Havana / Matanzas / Varadero
This morning we travel west to Matanzas and the Atlantic Coast. While the Varadero Peninsula is known for its beautiful beaches, our time here will focus on the area’s people! Matanzas was Cuba’s major colonial-era port, exporting coffee, tobacco and sugar, and it also served as a slave trading port. The bay is the deepest in Cuba and during one battle in 1628 more than twenty Spanish galleons were sunk here by a Dutch admiral. Discuss the history of traditional dance with the young musicians and dancers at Las Munequitos de Matanza. Enjoy a taste of the area’s history at a colonial pharmacy. Enjoy lunch in a local paladar, much different from those in Havana. We travel into Varadero to check into Hotel Iberostar Varadero. (B,L,D)
Learn the history of rum and the importance of this spirit to Cuban history at Casa del Ron. We enjoy lunch on the terrace of the storied Xanadu Mansion, built by Irenee Dupont de Nemours. (B,L,D)
Varadero/ Havana/ Miami
Our Cuba tour ends when we return to Havana for lunch before heading to the airport for our charter flight to Miami. (B,L)
Things to Know
What does "People-to-People" Cuba travel mean?
How active is this trip to Cuba?
A trip to Cuba is an active one that calls for good health. You should be able to walk without assistive devices or the help of others a minimum of two hours at a somewhat brisk pace in order to participate in this expedition. The activities involve a great deal of walking on uneven terrain such as cobblestone streets or slippery trails, and standing, all of which will be in hot weather. You will occasionally have to climb/descend stairs and negotiate places where the footing is uncertain, often times without handrails. If you are in any doubt that you will be able to participate then check with us, and we will be happy to discuss it further.
Melia Marine Varadero
The Melia Varadero features well-appointed rooms with convenient amenities, but this spectacular hotel also leaves quite an impression. Located in an ecological reserve, each fresh, modern room is decorated with nautical motifs, and offers stunning views of the surrounding seascape. Room amenities include air conditioning, television with cable/satellite, safe and minibar.
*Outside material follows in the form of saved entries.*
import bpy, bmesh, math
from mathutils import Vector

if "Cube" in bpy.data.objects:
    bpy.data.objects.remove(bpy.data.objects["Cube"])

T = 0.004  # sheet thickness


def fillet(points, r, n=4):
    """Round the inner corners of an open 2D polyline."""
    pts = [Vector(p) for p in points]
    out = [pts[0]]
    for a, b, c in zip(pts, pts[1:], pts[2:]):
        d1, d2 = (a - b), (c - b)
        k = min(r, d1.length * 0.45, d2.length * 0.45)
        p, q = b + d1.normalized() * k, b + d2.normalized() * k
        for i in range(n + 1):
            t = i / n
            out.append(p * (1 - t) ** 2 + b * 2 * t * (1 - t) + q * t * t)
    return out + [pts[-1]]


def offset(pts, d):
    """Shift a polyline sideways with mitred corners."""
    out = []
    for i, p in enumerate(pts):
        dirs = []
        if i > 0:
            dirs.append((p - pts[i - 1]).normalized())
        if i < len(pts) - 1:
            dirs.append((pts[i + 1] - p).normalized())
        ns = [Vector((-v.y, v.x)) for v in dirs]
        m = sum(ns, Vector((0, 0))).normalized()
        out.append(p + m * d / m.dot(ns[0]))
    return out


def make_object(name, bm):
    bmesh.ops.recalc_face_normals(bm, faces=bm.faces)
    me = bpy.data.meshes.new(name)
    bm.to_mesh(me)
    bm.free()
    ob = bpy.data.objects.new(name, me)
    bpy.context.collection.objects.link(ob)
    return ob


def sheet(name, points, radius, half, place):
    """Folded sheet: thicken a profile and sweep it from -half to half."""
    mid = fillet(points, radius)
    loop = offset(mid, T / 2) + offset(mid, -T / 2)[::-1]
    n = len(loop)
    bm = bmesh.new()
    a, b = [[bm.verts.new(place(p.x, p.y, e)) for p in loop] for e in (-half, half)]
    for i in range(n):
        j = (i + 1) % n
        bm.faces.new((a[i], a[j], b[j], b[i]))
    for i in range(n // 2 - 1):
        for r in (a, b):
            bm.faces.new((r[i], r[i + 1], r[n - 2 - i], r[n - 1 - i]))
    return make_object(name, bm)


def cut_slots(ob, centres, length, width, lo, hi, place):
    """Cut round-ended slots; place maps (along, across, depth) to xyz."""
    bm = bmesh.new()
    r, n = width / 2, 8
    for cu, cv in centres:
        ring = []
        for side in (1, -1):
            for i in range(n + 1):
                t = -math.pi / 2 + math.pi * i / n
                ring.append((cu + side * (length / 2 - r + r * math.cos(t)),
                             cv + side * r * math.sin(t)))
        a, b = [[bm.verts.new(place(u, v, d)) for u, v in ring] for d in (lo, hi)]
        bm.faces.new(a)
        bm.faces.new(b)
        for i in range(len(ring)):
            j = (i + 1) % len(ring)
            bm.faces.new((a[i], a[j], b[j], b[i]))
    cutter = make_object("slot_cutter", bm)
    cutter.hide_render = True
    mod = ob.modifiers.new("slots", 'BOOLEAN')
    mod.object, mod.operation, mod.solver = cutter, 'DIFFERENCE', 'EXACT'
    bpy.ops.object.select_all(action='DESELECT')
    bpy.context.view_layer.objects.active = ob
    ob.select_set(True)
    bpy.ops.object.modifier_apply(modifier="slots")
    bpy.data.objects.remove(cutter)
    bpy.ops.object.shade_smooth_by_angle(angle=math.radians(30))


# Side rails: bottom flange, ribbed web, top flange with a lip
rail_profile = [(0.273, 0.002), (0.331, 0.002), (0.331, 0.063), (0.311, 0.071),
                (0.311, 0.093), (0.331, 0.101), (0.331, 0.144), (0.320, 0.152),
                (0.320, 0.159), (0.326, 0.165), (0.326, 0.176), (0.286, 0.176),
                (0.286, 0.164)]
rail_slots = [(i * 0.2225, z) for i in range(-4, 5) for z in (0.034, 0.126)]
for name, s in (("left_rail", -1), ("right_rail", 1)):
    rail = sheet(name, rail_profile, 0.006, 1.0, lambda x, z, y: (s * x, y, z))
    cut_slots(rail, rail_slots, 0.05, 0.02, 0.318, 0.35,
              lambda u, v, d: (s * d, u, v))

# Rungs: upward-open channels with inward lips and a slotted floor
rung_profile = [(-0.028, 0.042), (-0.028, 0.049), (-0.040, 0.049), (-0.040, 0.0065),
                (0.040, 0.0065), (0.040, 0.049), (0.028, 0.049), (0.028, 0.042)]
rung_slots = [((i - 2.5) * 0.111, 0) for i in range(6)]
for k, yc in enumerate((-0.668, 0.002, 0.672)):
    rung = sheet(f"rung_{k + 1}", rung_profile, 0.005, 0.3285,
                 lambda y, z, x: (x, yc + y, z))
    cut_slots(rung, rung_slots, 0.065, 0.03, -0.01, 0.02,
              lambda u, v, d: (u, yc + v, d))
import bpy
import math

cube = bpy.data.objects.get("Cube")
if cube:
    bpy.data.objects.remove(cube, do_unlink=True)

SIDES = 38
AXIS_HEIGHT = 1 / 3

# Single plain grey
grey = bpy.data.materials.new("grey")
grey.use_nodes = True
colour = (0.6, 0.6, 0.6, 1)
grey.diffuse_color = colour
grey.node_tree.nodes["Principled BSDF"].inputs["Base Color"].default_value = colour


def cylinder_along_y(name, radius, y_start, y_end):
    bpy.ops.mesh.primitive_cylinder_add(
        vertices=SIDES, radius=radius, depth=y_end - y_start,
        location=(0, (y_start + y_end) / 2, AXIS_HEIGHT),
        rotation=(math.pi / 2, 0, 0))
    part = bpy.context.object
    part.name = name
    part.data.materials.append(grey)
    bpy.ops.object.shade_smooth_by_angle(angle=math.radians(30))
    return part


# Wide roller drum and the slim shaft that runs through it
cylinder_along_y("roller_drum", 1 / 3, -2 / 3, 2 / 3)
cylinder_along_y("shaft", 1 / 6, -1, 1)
Located on beautiful Central Park in the heart of Havana, the Parque Central comprises two buildings, a colonial section and modern tower. The tower is sleek, chic and contemporary, with a wood, glass and steel design theme set off by bright colors and textured fabrics. The colonial part is classic elegance: what you’d expect to find in a five-star hotel in any global capital city. All rooms feature air conditioning, balcony or terrace, private bath, satellite TV and a coffee/ta maker.